Document images with source code
=======
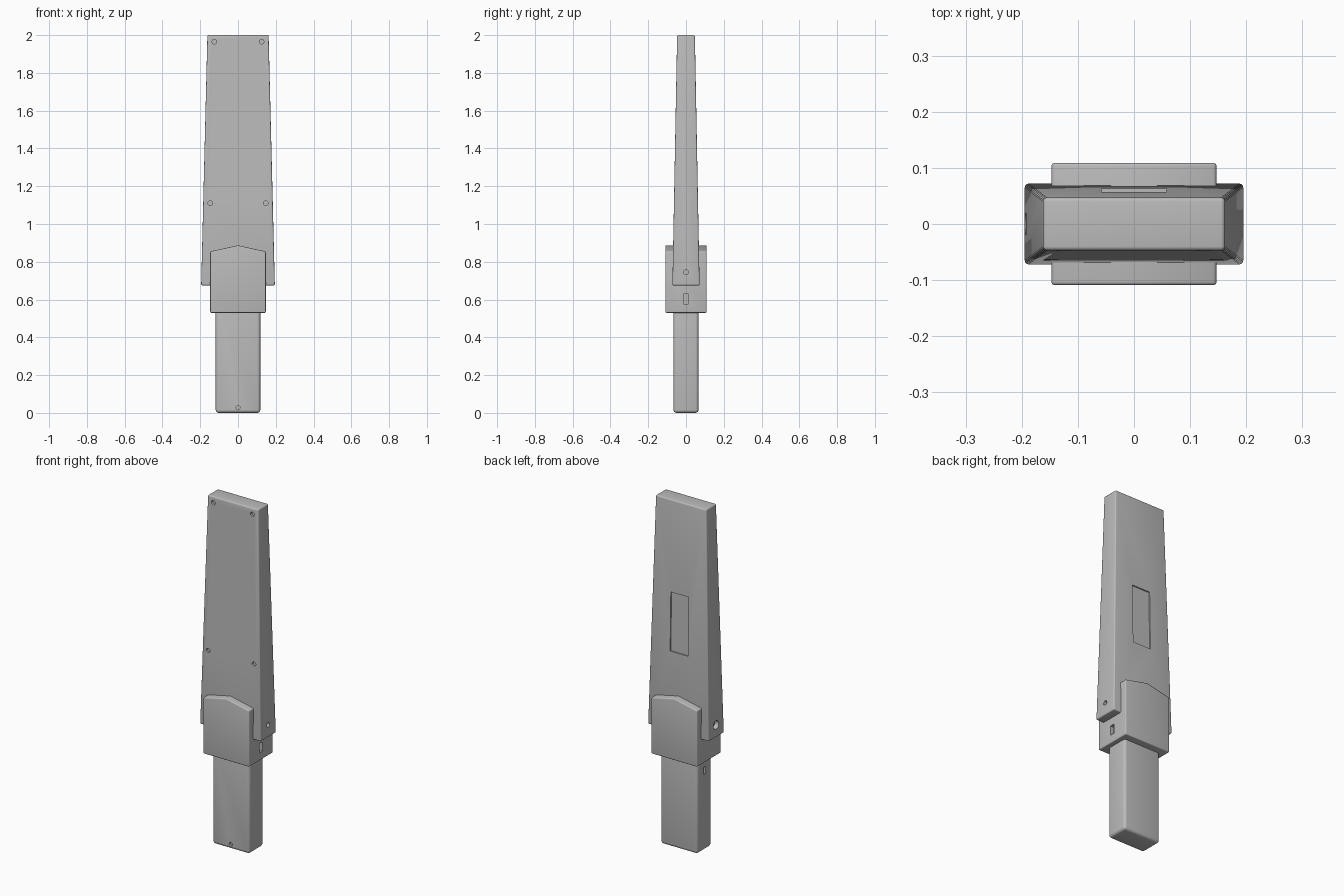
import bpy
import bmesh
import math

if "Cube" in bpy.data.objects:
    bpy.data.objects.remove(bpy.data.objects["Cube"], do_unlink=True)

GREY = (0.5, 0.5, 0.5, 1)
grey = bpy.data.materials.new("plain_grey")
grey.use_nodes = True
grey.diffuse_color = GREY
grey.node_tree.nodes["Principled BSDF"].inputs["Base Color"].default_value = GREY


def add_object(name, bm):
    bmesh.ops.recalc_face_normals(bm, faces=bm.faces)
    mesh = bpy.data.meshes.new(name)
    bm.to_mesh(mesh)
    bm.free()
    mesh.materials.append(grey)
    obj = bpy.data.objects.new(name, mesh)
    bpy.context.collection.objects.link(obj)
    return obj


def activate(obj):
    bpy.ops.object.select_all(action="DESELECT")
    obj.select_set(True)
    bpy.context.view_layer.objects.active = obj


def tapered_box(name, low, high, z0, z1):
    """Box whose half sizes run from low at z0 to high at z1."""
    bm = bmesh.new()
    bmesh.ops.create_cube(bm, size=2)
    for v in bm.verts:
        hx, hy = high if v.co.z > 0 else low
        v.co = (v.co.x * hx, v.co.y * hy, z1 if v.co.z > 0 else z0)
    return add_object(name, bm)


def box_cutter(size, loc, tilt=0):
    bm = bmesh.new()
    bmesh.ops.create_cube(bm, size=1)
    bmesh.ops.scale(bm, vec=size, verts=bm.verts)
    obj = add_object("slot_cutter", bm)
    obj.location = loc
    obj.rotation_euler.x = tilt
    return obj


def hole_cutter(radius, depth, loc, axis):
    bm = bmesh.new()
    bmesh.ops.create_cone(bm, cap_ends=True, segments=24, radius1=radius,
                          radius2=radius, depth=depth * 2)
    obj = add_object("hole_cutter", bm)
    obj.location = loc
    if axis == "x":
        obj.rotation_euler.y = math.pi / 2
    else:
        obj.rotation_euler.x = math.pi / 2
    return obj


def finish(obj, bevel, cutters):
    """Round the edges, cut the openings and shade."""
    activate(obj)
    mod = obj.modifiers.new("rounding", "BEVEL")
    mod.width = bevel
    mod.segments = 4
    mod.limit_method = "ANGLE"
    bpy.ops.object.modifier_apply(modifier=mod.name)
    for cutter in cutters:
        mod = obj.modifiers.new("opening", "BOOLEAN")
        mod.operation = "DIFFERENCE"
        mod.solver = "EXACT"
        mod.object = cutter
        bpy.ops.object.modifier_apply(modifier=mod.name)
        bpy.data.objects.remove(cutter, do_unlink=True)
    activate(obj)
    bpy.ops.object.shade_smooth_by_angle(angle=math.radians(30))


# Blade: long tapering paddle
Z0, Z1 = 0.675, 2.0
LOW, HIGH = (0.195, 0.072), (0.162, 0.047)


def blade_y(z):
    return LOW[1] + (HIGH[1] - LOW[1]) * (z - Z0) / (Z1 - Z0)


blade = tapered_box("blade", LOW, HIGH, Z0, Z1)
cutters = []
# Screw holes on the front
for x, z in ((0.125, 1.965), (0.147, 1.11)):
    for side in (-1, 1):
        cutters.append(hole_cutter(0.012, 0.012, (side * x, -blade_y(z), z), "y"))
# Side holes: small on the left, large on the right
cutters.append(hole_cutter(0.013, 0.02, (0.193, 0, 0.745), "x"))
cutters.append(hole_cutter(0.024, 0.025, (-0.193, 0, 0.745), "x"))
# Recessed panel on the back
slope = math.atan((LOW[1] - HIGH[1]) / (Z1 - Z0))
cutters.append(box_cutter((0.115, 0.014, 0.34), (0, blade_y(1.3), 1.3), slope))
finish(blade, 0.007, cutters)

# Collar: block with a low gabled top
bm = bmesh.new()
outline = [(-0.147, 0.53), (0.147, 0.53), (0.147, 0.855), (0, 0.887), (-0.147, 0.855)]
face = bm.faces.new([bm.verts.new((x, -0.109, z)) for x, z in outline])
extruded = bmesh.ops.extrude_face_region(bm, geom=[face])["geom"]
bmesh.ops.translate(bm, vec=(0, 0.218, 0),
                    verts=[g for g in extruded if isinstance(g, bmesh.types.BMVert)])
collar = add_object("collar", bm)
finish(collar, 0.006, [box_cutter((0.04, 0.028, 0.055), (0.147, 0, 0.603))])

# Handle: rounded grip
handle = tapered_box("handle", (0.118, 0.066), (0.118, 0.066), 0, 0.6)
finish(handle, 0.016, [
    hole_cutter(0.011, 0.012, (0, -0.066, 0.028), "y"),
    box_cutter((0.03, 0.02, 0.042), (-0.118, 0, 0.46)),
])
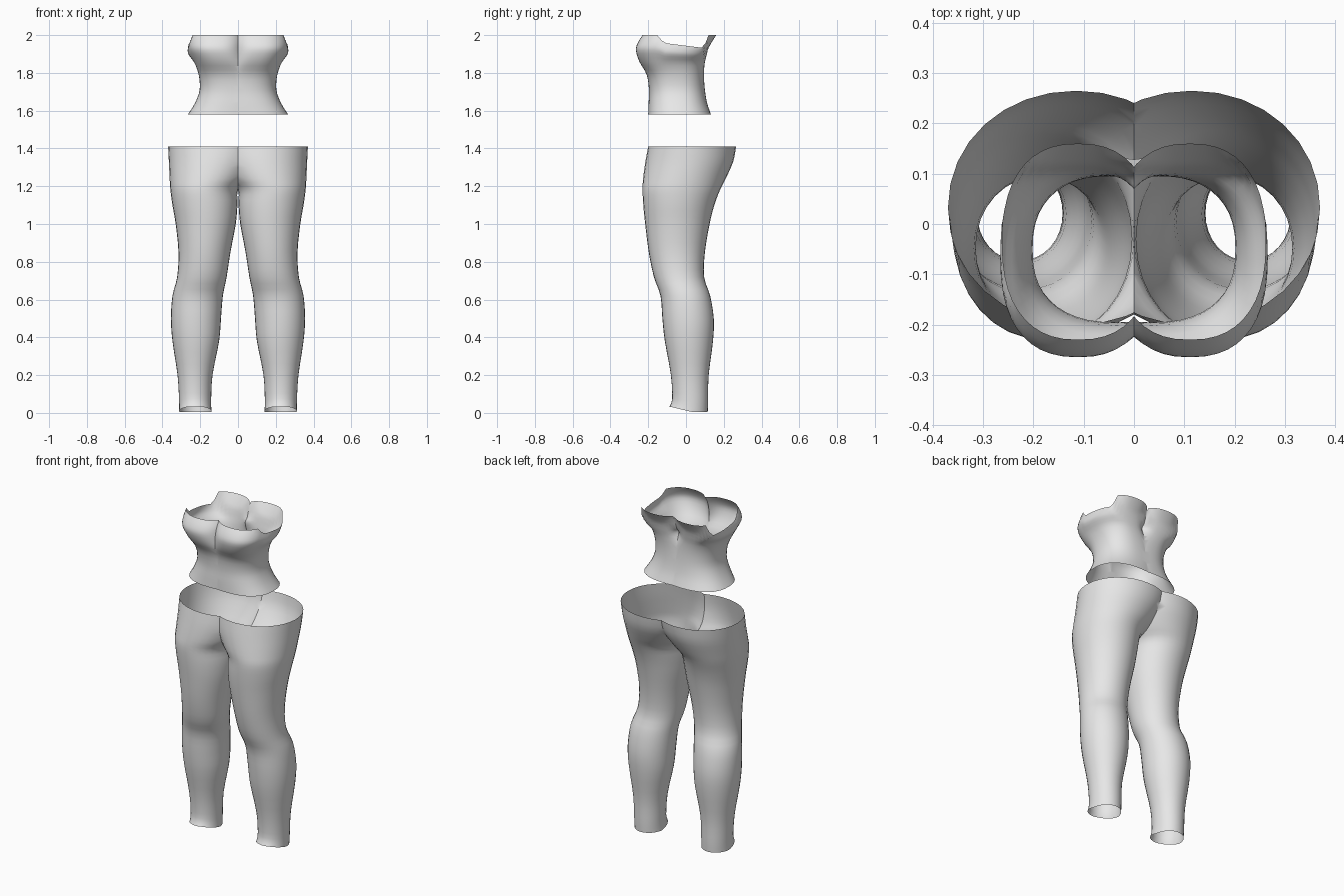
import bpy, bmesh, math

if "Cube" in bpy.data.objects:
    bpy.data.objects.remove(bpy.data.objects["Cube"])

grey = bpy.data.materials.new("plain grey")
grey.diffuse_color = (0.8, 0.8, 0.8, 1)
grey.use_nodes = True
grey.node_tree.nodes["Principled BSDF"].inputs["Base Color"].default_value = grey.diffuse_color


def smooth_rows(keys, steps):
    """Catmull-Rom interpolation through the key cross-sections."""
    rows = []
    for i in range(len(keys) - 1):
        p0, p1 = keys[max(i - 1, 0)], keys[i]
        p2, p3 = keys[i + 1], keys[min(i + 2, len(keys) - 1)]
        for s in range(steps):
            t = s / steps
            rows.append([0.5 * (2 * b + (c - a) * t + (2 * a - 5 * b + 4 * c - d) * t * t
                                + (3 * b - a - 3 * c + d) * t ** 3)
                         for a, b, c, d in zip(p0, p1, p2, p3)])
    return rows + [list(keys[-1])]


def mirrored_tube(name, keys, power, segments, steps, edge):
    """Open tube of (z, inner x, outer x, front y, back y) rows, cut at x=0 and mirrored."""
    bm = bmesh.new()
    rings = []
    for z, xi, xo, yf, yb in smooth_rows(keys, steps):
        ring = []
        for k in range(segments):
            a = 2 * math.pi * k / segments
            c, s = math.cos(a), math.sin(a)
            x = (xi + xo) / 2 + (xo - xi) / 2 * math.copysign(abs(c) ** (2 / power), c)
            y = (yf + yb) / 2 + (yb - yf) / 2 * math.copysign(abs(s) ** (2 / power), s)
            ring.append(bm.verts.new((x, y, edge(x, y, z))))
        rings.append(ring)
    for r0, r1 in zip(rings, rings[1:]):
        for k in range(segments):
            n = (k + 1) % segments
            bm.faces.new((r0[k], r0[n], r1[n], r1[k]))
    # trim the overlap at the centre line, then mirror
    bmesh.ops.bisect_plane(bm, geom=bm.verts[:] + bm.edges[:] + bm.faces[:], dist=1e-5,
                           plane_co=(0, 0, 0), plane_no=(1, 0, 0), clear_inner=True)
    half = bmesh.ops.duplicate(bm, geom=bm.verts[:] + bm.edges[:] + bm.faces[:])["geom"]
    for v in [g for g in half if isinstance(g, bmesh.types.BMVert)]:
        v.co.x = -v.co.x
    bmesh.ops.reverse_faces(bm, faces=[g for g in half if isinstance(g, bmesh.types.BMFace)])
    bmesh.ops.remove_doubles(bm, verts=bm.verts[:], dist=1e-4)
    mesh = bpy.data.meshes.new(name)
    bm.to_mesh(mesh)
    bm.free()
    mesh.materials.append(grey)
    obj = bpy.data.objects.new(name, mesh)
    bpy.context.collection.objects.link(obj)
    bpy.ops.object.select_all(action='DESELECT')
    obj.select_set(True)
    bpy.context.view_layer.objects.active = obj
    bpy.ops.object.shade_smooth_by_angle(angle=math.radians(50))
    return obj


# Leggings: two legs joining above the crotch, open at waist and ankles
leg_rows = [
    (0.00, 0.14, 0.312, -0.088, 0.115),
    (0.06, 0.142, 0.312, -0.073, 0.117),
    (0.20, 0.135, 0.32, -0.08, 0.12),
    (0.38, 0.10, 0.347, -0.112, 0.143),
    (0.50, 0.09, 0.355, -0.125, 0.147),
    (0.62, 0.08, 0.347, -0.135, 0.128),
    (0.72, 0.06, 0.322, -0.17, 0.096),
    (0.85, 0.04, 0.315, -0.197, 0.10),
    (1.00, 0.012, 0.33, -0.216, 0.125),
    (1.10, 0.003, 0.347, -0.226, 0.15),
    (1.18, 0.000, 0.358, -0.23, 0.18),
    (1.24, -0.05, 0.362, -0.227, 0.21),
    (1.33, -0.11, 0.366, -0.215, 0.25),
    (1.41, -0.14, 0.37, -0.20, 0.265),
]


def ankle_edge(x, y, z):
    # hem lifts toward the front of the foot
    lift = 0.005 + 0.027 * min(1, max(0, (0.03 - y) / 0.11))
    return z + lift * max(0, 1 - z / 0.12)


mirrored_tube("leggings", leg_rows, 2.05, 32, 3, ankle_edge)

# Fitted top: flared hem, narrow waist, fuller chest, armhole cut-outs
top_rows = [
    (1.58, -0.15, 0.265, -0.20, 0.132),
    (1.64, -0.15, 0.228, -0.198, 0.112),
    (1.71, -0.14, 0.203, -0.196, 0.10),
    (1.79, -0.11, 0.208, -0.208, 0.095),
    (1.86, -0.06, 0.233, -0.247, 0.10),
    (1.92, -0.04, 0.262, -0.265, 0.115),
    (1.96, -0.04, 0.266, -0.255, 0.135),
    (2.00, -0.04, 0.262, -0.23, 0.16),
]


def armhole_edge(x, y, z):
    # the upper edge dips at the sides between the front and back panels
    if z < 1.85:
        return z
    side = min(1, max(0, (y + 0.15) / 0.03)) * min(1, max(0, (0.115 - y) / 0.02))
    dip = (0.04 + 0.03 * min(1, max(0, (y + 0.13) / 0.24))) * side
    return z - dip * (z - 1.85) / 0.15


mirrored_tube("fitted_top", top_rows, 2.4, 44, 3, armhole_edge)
=======
Brief – Return only the number of lines above that include the word "math".

Answer for this exercise – 11